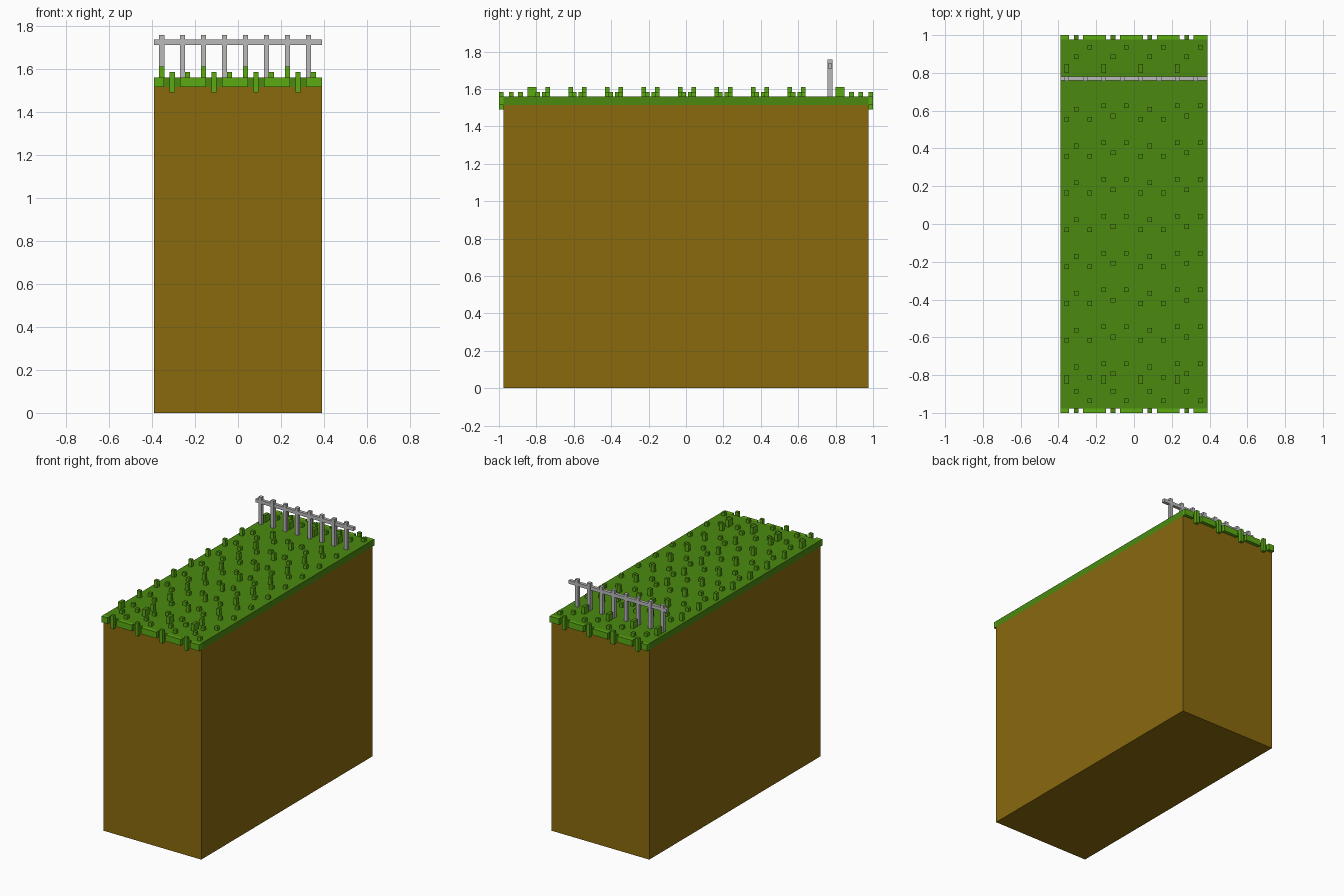
import bpy
import bmesh
from mathutils import Matrix, Vector

cube = bpy.data.objects.get("Cube")
if cube:
    bpy.data.objects.remove(cube, do_unlink=True)


def material(name, rgb):
    mat = bpy.data.materials.new(name)
    mat.use_nodes = True
    colour = (*rgb, 1)
    mat.diffuse_color = colour
    mat.node_tree.nodes["Principled BSDF"].inputs["Base Color"].default_value = colour
    return mat


EARTH = material("earth brown", (0.254, 0.144, 0.004))
GRASS = material("grass green", (0.069, 0.254, 0.005))
BLADE = material("bright green", (0.102, 0.40, 0.006))
FENCE = material("light grey", (0.49, 0.49, 0.49))


def build(name, boxes, mats, top_slot=0):
    """One object made of boxes given as (low corner, high corner)."""
    bm = bmesh.new()
    for low, high in boxes:
        low, high = Vector(low), Vector(high)
        place = Matrix.Translation((low + high) / 2) @ Matrix.Diagonal((*(high - low), 1))
        bmesh.ops.create_cube(bm, size=1, matrix=place)
    bm.normal_update()
    for face in bm.faces:
        if face.normal.z > 0.5:
            face.material_index = top_slot
    mesh = bpy.data.meshes.new(name)
    bm.to_mesh(mesh)
    bm.free()
    for mat in mats:
        mesh.materials.append(mat)
    obj = bpy.data.objects.new(name, mesh)
    bpy.context.collection.objects.link(obj)
    return obj


def upright(x, y, bottom, top, half=0.0122):
    return (x - half, y - half, bottom), (x + half, y + half, top)


HALF_X, HALF_Y = 0.39, 0.976
SOIL_TOP, TURF_TOP = 1.515, 1.56
SHORT, TALL = 1.585, 1.61
CELL = 0.195

# Ground block and turf layer
build("earth_block", [((-HALF_X, -HALF_Y, 0), (HALF_X, HALF_Y, SOIL_TOP))], [EARTH])
build("turf_layer", [((-HALF_X, -HALF_Y, SOIL_TOP), (HALF_X, HALF_Y, TURF_TOP))], [GRASS])

# Grass tufts in a grid whose cells alternate in direction
tufts, drips, fringe = [], [], []
for col in range(4):
    x = -0.355 + col * CELL
    flip = -1 if col % 2 else 1
    for row in range(8):
        y = -0.775 + row * CELL
        tufts.append(upright(x, y - 0.036 * flip, TURF_TOP, TALL))
        tufts.append(upright(x + 0.049, y + 0.018 * flip, TURF_TOP, SHORT))
        tufts.append(upright(x + 0.12, y - 0.036 * flip, TURF_TOP, SHORT))

    # Extra tufts and hanging fringe along both ends
    for side in (-1, 1):
        tufts.append(upright(x, side * 0.835, TURF_TOP, TALL))
        if flip * side > 0 or side > 0:
            tufts.append(upright(x, side * 0.811, TURF_TOP, TALL))
        tufts.append(upright(x + 0.049, side * 0.885, TURF_TOP, SHORT))
        tufts.append(upright(x + 0.12, side * 0.935, TURF_TOP, SHORT))
        drips.append(upright(x + 0.049, side * 0.9878, 1.49, SHORT))
        left = -HALF_X if col == 0 else x - CELL + 0.086
        y0, y1 = sorted((side * HALF_Y, side))
        fringe.append(((left, y0, SOIL_TOP), (x + 0.012, y1, TURF_TOP)))
        if col == 3:
            fringe.append(((x + 0.086, y0, SOIL_TOP), (HALF_X, y1, TURF_TOP)))

build("grass_tufts", tufts, [BLADE, GRASS], top_slot=1)
build("hanging_blades", drips, [BLADE, GRASS], top_slot=1)
build("turf_fringe", fringe, [BLADE])

# Fence near the back
FENCE_Y = 0.77
build("fence_posts",
      [upright(-0.355 + i * CELL / 2, FENCE_Y, TURF_TOP, 1.757) for i in range(8)], [FENCE])
build("fence_rail",
      [((-HALF_X, FENCE_Y - 0.0115, 1.71), (HALF_X, FENCE_Y + 0.0115, 1.735))], [FENCE])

_ACTION ITEM_:
Once the pictures are set aside, give every line above again without alteration.

_TASK RESULT_:
import bpy
import bmesh
from mathutils import Matrix, Vector

cube = bpy.data.objects.get("Cube")
if cube:
    bpy.data.objects.remove(cube, do_unlink=True)


def material(name, rgb):
    mat = bpy.data.materials.new(name)
    mat.use_nodes = True
    colour = (*rgb, 1)
    mat.diffuse_color = colour
    mat.node_tree.nodes["Principled BSDF"].inputs["Base Color"].default_value = colour
    return mat


EARTH = material("earth brown", (0.254, 0.144, 0.004))
GRASS = material("grass green", (0.069, 0.254, 0.005))
BLADE = material("bright green", (0.102, 0.40, 0.006))
FENCE = material("light grey", (0.49, 0.49, 0.49))


def build(name, boxes, mats, top_slot=0):
    """One object made of boxes given as (low corner, high corner)."""
    bm = bmesh.new()
    for low, high in boxes:
        low, high = Vector(low), Vector(high)
        place = Matrix.Translation((low + high) / 2) @ Matrix.Diagonal((*(high - low), 1))
        bmesh.ops.create_cube(bm, size=1, matrix=place)
    bm.normal_update()
    for face in bm.faces:
        if face.normal.z > 0.5:
            face.material_index = top_slot
    mesh = bpy.data.meshes.new(name)
    bm.to_mesh(mesh)
    bm.free()
    for mat in mats:
        mesh.materials.append(mat)
    obj = bpy.data.objects.new(name, mesh)
    bpy.context.collection.objects.link(obj)
    return obj


def upright(x, y, bottom, top, half=0.0122):
    return (x - half, y - half, bottom), (x + half, y + half, top)


HALF_X, HALF_Y = 0.39, 0.976
SOIL_TOP, TURF_TOP = 1.515, 1.56
SHORT, TALL = 1.585, 1.61
CELL = 0.195

# Ground block and turf layer
build("earth_block", [((-HALF_X, -HALF_Y, 0), (HALF_X, HALF_Y, SOIL_TOP))], [EARTH])
build("turf_layer", [((-HALF_X, -HALF_Y, SOIL_TOP), (HALF_X, HALF_Y, TURF_TOP))], [GRASS])

# Grass tufts in a grid whose cells alternate in direction
tufts, drips, fringe = [], [], []
for col in range(4):
    x = -0.355 + col * CELL
    flip = -1 if col % 2 else 1
    for row in range(8):
        y = -0.775 + row * CELL
        tufts.append(upright(x, y - 0.036 * flip, TURF_TOP, TALL))
        tufts.append(upright(x + 0.049, y + 0.018 * flip, TURF_TOP, SHORT))
        tufts.append(upright(x + 0.12, y - 0.036 * flip, TURF_TOP, SHORT))

    # Extra tufts and hanging fringe along both ends
    for side in (-1, 1):
        tufts.append(upright(x, side * 0.835, TURF_TOP, TALL))
        if flip * side > 0 or side > 0:
            tufts.append(upright(x, side * 0.811, TURF_TOP, TALL))
        tufts.append(upright(x + 0.049, side * 0.885, TURF_TOP, SHORT))
        tufts.append(upright(x + 0.12, side * 0.935, TURF_TOP, SHORT))
        drips.append(upright(x + 0.049, side * 0.9878, 1.49, SHORT))
        left = -HALF_X if col == 0 else x - CELL + 0.086
        y0, y1 = sorted((side * HALF_Y, side))
        fringe.append(((left, y0, SOIL_TOP), (x + 0.012, y1, TURF_TOP)))
        if col == 3:
            fringe.append(((x + 0.086, y0, SOIL_TOP), (HALF_X, y1, TURF_TOP)))

build("grass_tufts", tufts, [BLADE, GRASS], top_slot=1)
build("hanging_blades", drips, [BLADE, GRASS], top_slot=1)
build("turf_fringe", fringe, [BLADE])

# Fence near the back
FENCE_Y = 0.77
build("fence_posts",
      [upright(-0.355 + i * CELL / 2, FENCE_Y, TURF_TOP, 1.757) for i in range(8)], [FENCE])
build("fence_rail",
      [((-HALF_X, FENCE_Y - 0.0115, 1.71), (HALF_X, FENCE_Y + 0.0115, 1.735))], [FENCE])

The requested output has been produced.